Wednesday, May 5, 2010

Learning How to Say "No"

There are a lot of reasons people find it difficult to say no when asked a favor: they are nice and want to accommodate the person making the request if possible (no matter how well they know the person); they are seeking recognition and a higher profile and believe that saying yes is a way to get it; they are too polite to say no when they really want to say no; they want to be liked or at least they don’t want to be disliked; they find it easier to say yes than to open up a potential argument or injured feelings by saying no.

I could go on, I’m sure. This week one of the guys on my son’s floor in the dormitory had a laptop crisis – his was apparently broken (although how you “break” a laptop, short of dropping it, is beyond me). I don’t know if he asked to borrow the computer of any of the other fellows on the floor, but the one who said “yes” was my son. When I spoke to him yesterday afternoon, he told me that someone was using it, and he said he hoped nothing happened to it. I suggested to my son that if he was worried about it (and I was a bit concerned myself), he should go to the kid and “Just say you have two take-home exams that you need to get started on that you hadn’t thought of when you said yes.”

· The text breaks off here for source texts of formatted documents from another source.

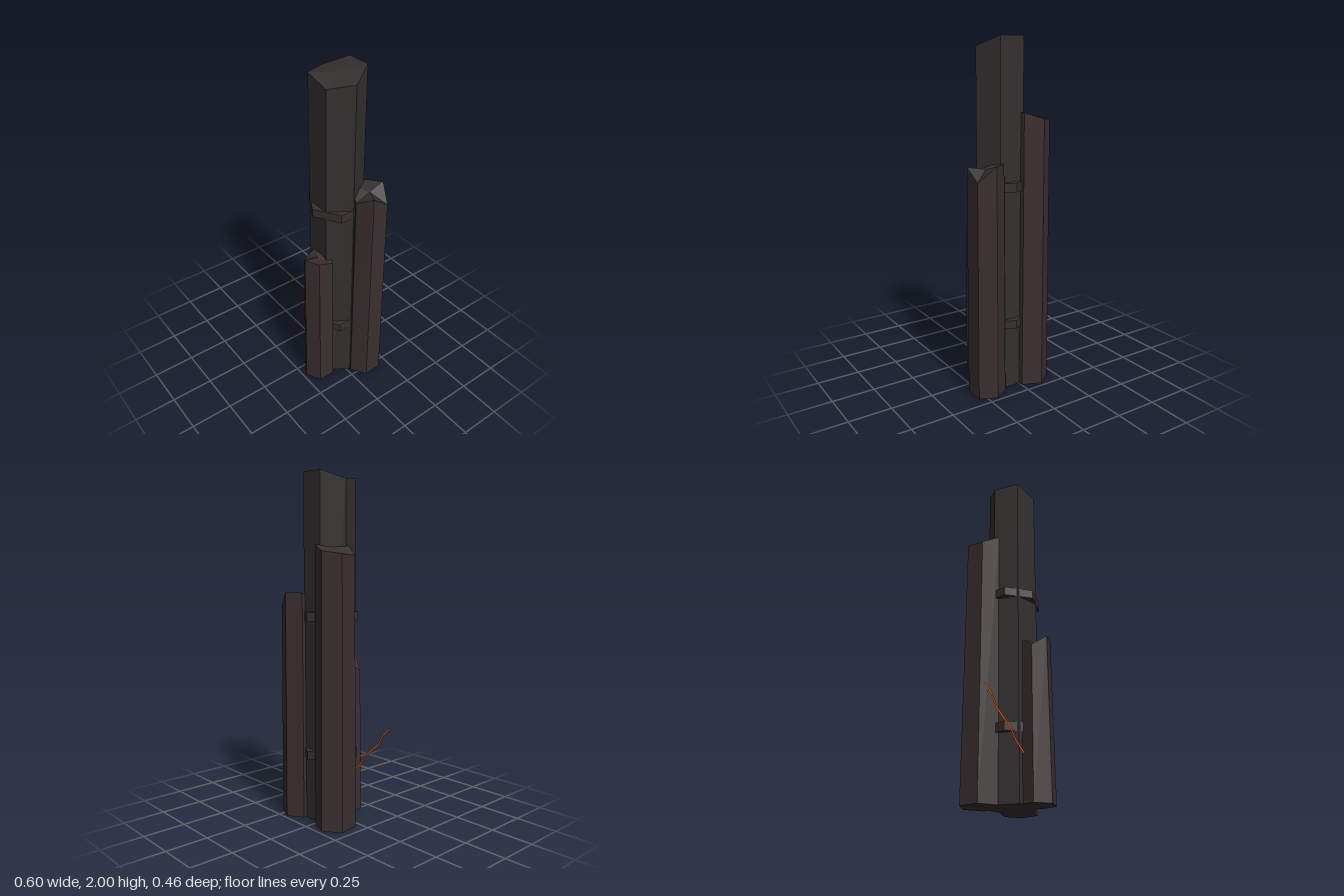
import * as THREE from 'three';

const mat = (name, color, extra = {}) => {
  const m = new THREE.MeshStandardMaterial({ color, ...extra });
  m.name = name;
  return m;
};

// Six-sided tapering column; ring lists [x, z, top height] clockwise seen from above
function column(name, ring, taper, sideMat, capMat) {
  const n = ring.length;
  const mean = k => ring.reduce((s, p) => s + p[k], 0) / n;
  const cx = mean(0), cz = mean(1), cy = mean(2);
  const base = ring.map(([x, z]) => [x, 0, z]);
  const top = ring.map(([x, z, h]) => [cx + (x - cx) * taper, h, cz + (z - cz) * taper]);
  const sides = [], caps = [];
  for (let i = 0; i < n; i++) {
    const j = (i + 1) % n;
    sides.push(base[j], base[i], top[i], base[j], top[i], top[j]);
    caps.push([cx, cy, cz], top[j], top[i], [cx, 0, cz], base[i], base[j]);
  }
  const g = new THREE.BufferGeometry();
  g.setAttribute('position', new THREE.Float32BufferAttribute([...sides, ...caps].flat(), 3));
  g.computeVertexNormals();
  g.addGroup(0, sides.length, 0);
  g.addGroup(sides.length, caps.length, 1);
  const mesh = new THREE.Mesh(g, [sideMat, capMat]);
  mesh.name = name;
  return mesh;
}

export function createModel() {
  const group = new THREE.Group();
  group.name = 'basaltColumns';
  const grey = mat('darkBasalt', 0x332f2f);
  const brown = mat('brownBasalt', 0x392f2f);
  const ember = mat('emberOrange', 0xd05000, { side: THREE.DoubleSide });

  // Tall central column
  group.add(column('mainColumn', [
    [-0.10, -0.03, 1.955], [-0.022, -0.155, 2], [0.125, -0.152, 2],
    [0.2, -0.022, 1.945], [0.12, 0.106, 1.93], [-0.033, 0.106, 1.968],
  ], 0.98, grey, grey));

  // Three shorter columns around it
  group.add(column('rightRearColumn', [
    [-0.205, -0.155, 1.55], [-0.112, -0.228, 1.565], [-0.003, -0.183, 1.6],
    [0.013, -0.069, 1.6], [-0.08, 0.005, 1.6], [-0.188, -0.038, 1.54],
  ], 0.94, brown, brown));
  group.add(column('leftRearColumn', [
    [0.11, -0.174, 1.33], [0.197, -0.233, 1.335], [0.295, -0.186, 1.25],
    [0.3, -0.078, 1.32], [0.212, -0.02, 1.28], [0.108, -0.068, 1.33],
  ], 0.94, brown, grey));
  group.add(column('frontColumn', [
    [-0.01, 0.18, 0.86], [-0.01, 0.08, 0.92], [0.077, 0.032, 0.92],
    [0.162, 0.083, 0.89], [0.162, 0.183, 0.92], [0.075, 0.23, 0.92],
  ], 0.9, brown, brown));

  // Horizontal joint bands on the central column
  for (const y of [0.4, 1.2]) {
    const g = new THREE.CylinderGeometry(0.17, 0.17, 0.05, 6).toNonIndexed();
    g.computeVertexNormals();
    const band = new THREE.Mesh(g, brown);
    band.name = 'jointBand';
    band.position.set(0.048, y, -0.025);
    group.add(band);
  }

  // Thin glowing crack: a flat ribbon
  const path = [[-0.3, 0.57], [-0.25, 0.523], [-0.213, 0.458], [-0.11, 0.373], [-0.07, 0.312], [-0.01, 0.258]];
  const w = 0.006;
  const outline = [
    ...path.map(([x, y]) => new THREE.Vector2(x + w * 0.6, y + w)),
    ...path.map(([x, y]) => new THREE.Vector2(x - w * 0.6, y - w)).reverse(),
  ];
  const crack = new THREE.Mesh(new THREE.ShapeGeometry(new THREE.Shape(outline)), ember);
  crack.name = 'glowingCrack';
  crack.position.z = 0.12;
  group.add(crack);

  return group;
}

I wasn’t sure whether he was comfortable with this partial truth – he does have two take-home exams, but was not ready to start working on them – and I don’t know what he ended up saying to his neighbor. But not much later he had the laptop back. I was definitely relieved that it was back in his possession; but equally I was proud that he spoke up for himself to get it.

No comments: